A watershed study of the medieval reliquary, the exhibition emphasizes a novel and serious turn towards an understanding of reliquaries as “things”.
Charles LeDray works as a tailor, shirtmaker, and hatter, but in impossibly small sizes, bigger than for a doll, but smaller than for a child.
To architecture and design historians, the Czech city of Brno—”the Manchester of Central Europe”—is probably best known as home to a number of key modernist buildings. . . .
Of all the designed spaces that adults in the developed urban world occupy on a regular basis, the office has probably received less attention from architecture and design historians than any other.
If you are interested in reviewing an exhibition, please contact us.
A brief sampling–in no particular order–of some of the current or upcoming exhibitions we would like to see reviewed (this listing will be updated regularly and we are open to contributor suggestions):
Detroit Institute of Arts
Art of Rebellion: Black Art of the Civil Rights Movement
July 23, 2017 – October 22, 2017
The Museum at FIT, New York
Force of Nature
May 30, 2017 – November 18, 2017
The Drawing Center, New York
Exploratory Works: Drawings from the Department of Tropical Research Field Expeditions
April 14, 2017 – July 16, 2017
Cooper-Hewitt, Smithsonian Design Museum
The Jazz Age: American Style in the 1920s
April 7, 2017 – August 20, 2017
The Metropolitan Museum of Art, New York
Age of Empires: Chinese Art of the Qin and Han Dynasties (221 B.C. – A.D. 220)
Cleveland Museum of Art
African Master Carvers: Known and Famous
March 26, 2017 – July 16, 2017
Museum of Arts and Design, New York
Counter-Couture: Handmade Fashion in an American Counterculture
March 2, 2017 – August 20, 2017
National Museum of the American Indian, New York
Native Fashion Now
February 17, 2017–September 4, 2017
Los Angeles County Museum of Art (LACMA)
Moholy-Nagy: Future Present
February 12, 2017 – June 18, 2017
Museum of Fine Arts, Houston
Arts of Islamic Lands: Selections from The al-Sabah Collection, Kuwait
Through January 28, 2018
Grand Trianon, Château de Versailles
Peter the Great: A Tsar in France, 1717
May 30, 2017 – September 24, 2017
Victoria & Albert Museum, London
Balenciaga: Shaping Fashion
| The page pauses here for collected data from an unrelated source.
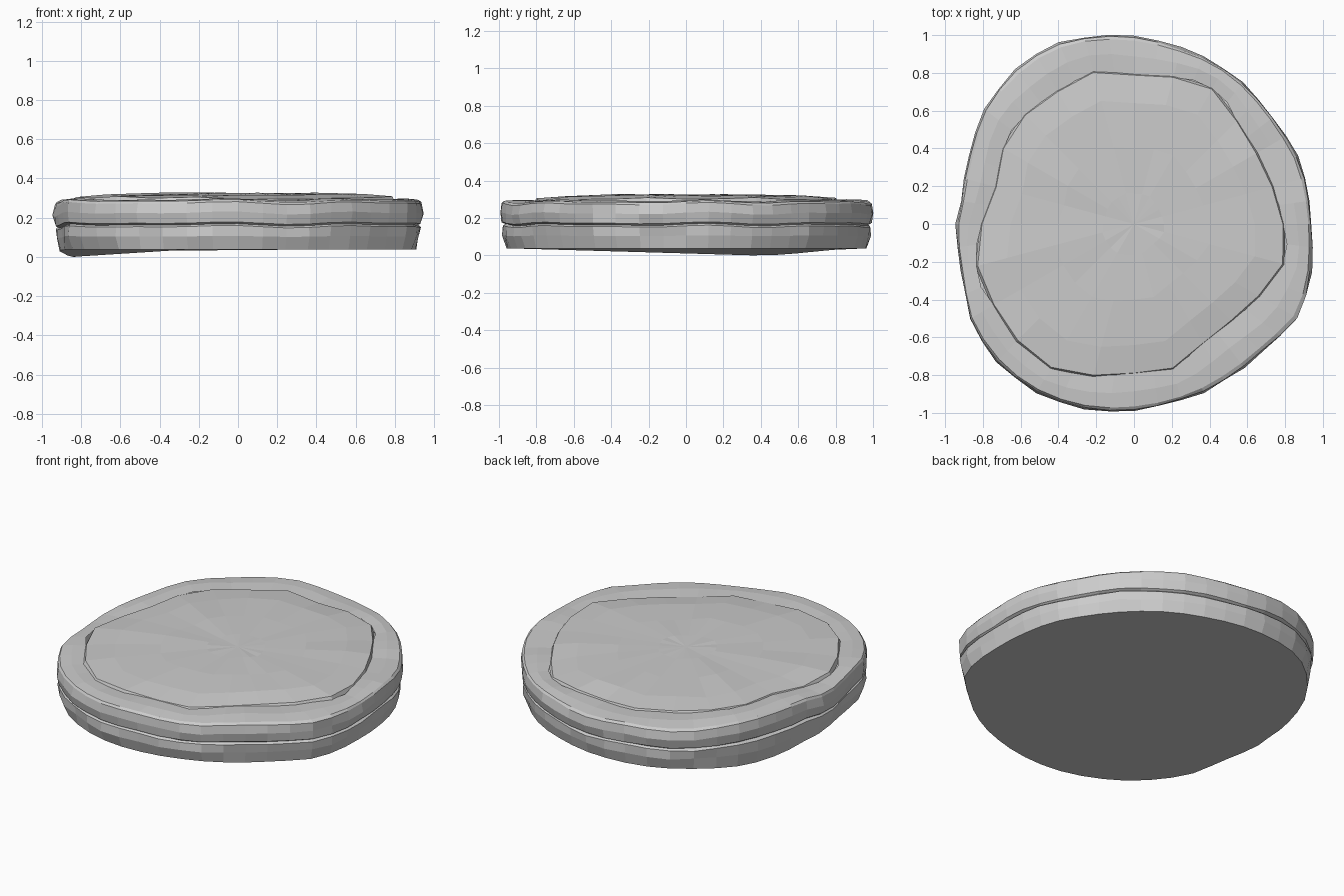
import bpy, bmesh, math, random
from math import sin, cos, pi

if "Cube" in bpy.data.objects:
    bpy.data.objects.remove(bpy.data.objects["Cube"])

random.seed(4)
N = 48

# Plan outlines read as a few points, resampled by angle
OUTER = [(.945, -.04), (.92, .2), (.86, .38), (.76, .54), (.63, .70), (.50, .81), (.34, .90),
         (.15, .965), (-.03, 1), (-.2, 1), (-.37, .97), (-.54, .89), (-.68, .77), (-.78, .63),
         (-.85, .45), (-.90, .25), (-.92, .12), (-.95, -.04), (-.92, -.22), (-.88, -.49),
         (-.79, -.66), (-.66, -.80), (-.5, -.9), (-.32, -.975), (-.07, -1), (.18, -.96),
         (.42, -.87), (.60, -.75), (.77, -.60), (.89, -.48), (.935, -.31)]
INNER = [(.82, -.1), (.78, .1), (.70, .31), (.58, .5), (.5, .65), (.38, .76), (.2, .79), (0, .8),
         (-.18, .83), (-.35, .76), (-.46, .67), (-.58, .59), (-.69, .47), (-.74, .2), (-.84, -.06),
         (-.84, -.3), (-.63, -.62), (-.42, -.79), (-.15, -.82), (.24, -.77), (.44, -.57),
         (.6, -.47), (.69, -.36), (.81, -.2)]


def radius(points, a):
    """Distance from the origin to the closed polygon in direction a."""
    d = (cos(a), sin(a))
    for p, q in zip(points, points[1:] + points[:1]):
        e = (q[0] - p[0], q[1] - p[1])
        det = d[0] * e[1] - d[1] * e[0]
        if abs(det) < 1e-9:
            continue
        t = (p[0] * e[1] - p[1] * e[0]) / det
        s = (p[0] * d[1] - p[1] * d[0]) / det
        if t > 0 and -1e-6 <= s <= 1 + 1e-6:
            return t
    return .9


def bump(a, centre, width):
    d = (a - centre + pi) % (2 * pi) - pi
    return math.exp(-(d / width) ** 2)


def loft(name, rings, cap_first=False, cap_last=False):
    bm = bmesh.new()
    loops = [[bm.verts.new(co) for co in ring] for ring in rings]
    for lo, hi in zip(loops, loops[1:]):
        n = len(lo)
        for i in range(n):
            j = (i + 1) % n
            bm.faces.new((lo[i], lo[j], hi[j], hi[i]))
    if cap_first:
        bm.faces.new(loops[0][::-1])
    if cap_last:
        bm.faces.new(loops[-1])
    me = bpy.data.meshes.new(name)
    bm.to_mesh(me)
    bm.free()
    ob = bpy.data.objects.new(name, me)
    bpy.context.collection.objects.link(ob)


def wave(a):
    return .005 * sin(7 * a + 1) + .004 * sin(11 * a)


angles = [2 * pi * i / N for i in range(N)]
outer = [radius(OUTER, a) for a in angles]
inner = [radius(INNER, a) for a in angles]

# Body: pinched seam halfway up, sagging back-left bottom edge, wavy rim
# (radius factor, height, jitter, wave amount, sag amount)
LEVELS = [(.965, .038, 0, 0, 1), (.985, .105, .009, .3, .7), (.988, .155, .005, .8, .4),
          (.972, .164, .003, .8, .3), (.990, .173, .005, .8, .3), (1, .225, .007, 1, .1),
          (.992, .275, .003, 1, 0)]
body = []
for f, h, jit, w, sag in LEVELS:
    ring = []
    for a, r in zip(angles, outer):
        rr = r * f + random.uniform(-jit, jit)
        z = h + w * wave(a) - .038 * sag * bump(a, 2.7, .38)
        z += .01 * bump(a, 2.5, .4) * w
        z -= .012 * bump(a, 3.3, .25) * w
        ring.append((rr * cos(a), rr * sin(a), z))
    body.append(ring)
# Rim shelf turning inwards, tucked under the top slab
for t, h in ((.12, .286), (.55, .293), (1.08, .29)):
    ring = []
    for a, ro, ri in zip(angles, outer, inner):
        rr = ro + (ri - ro) * t
        z = h + wave(a) * (1 - t * .5) + .012 * bump(a, 2.5, .4) + random.uniform(-.002, .002)
        z -= .01 * bump(a, 3.3, .25) * (1 - t)
        ring.append((rr * cos(a), rr * sin(a), z))
    body.append(ring)
loft("disc_body", body, cap_first=True)

# Top slab: slightly domed, uneven cap standing just proud of the rim
M = 24
slab = []
for f, h, jit in ((1, .28, 0), (.985, .304, .006), (.8, .318, .005), (.5, .324, .004),
                  (.2, .325, .003), (.02, .325, 0)):
    ring = []
    for i in range(M):
        a = 2 * pi * i / M
        r = radius(INNER, a) * f
        x, y = r * cos(a), r * sin(a)
        z = h + .005 * sin(3 * x + 1) * cos(4 * y) * f + random.uniform(-jit, jit)
        ring.append((x, y, z))
    slab.append(ring)
loft("top_slab", slab, cap_last=True)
May 27, 2017 – February 18, 2018
Fashion and Textile Museum, London
The World of Anna Sui
May 26, 2017 – October 1, 2017
Design Museum, London
California: Designing Freedom
May 24, 2017 – October 15, 2017
The Fitzwilliam Museum, Cambridge
Sampled Lives: Samplers from the Fitzwilliam Museum
May 6, 2017 – August 4, 2018
Musée des Arts Décoratifs, Paris
Or Virtuose à la Cour de France: Pierre Gouthière (1732-1813)
March 16, 2017 – June 25, 2017
Museum of Archaeology and Anthropology, Cambridge
Another India: Explorations and Expressions of Indigenous South Asia
March 8, 2017 – April 22, 2018
Kunsthistorisches Museum, Vienna
The First Gold | Ada Tepe: Europe’s Oldest Gold Mine
March 7, 2017 – June 25, 2017
Centraal Museum, Utrecht
Rietveld’s Masterpiece: Long Live De Stijl!
March 4, 2017 – June 11, 2017
Bibliothèque Forney, Paris
Mode et Femmes 14/18
February 28, 2017 – June 17, 2017
Science Museum, London
February 8, 2017 – September 3, 2017
Music at Home
January 15, 2016 – June 25, 2017
National Museum of Ireland – Decorative Arts & History, Dublin
Shadow of Sodeisha: Japanese and Irish Art in Clay
Museum With No Frontiers (MWNF)
Sharing History: Arab World – Europe, 1815-1918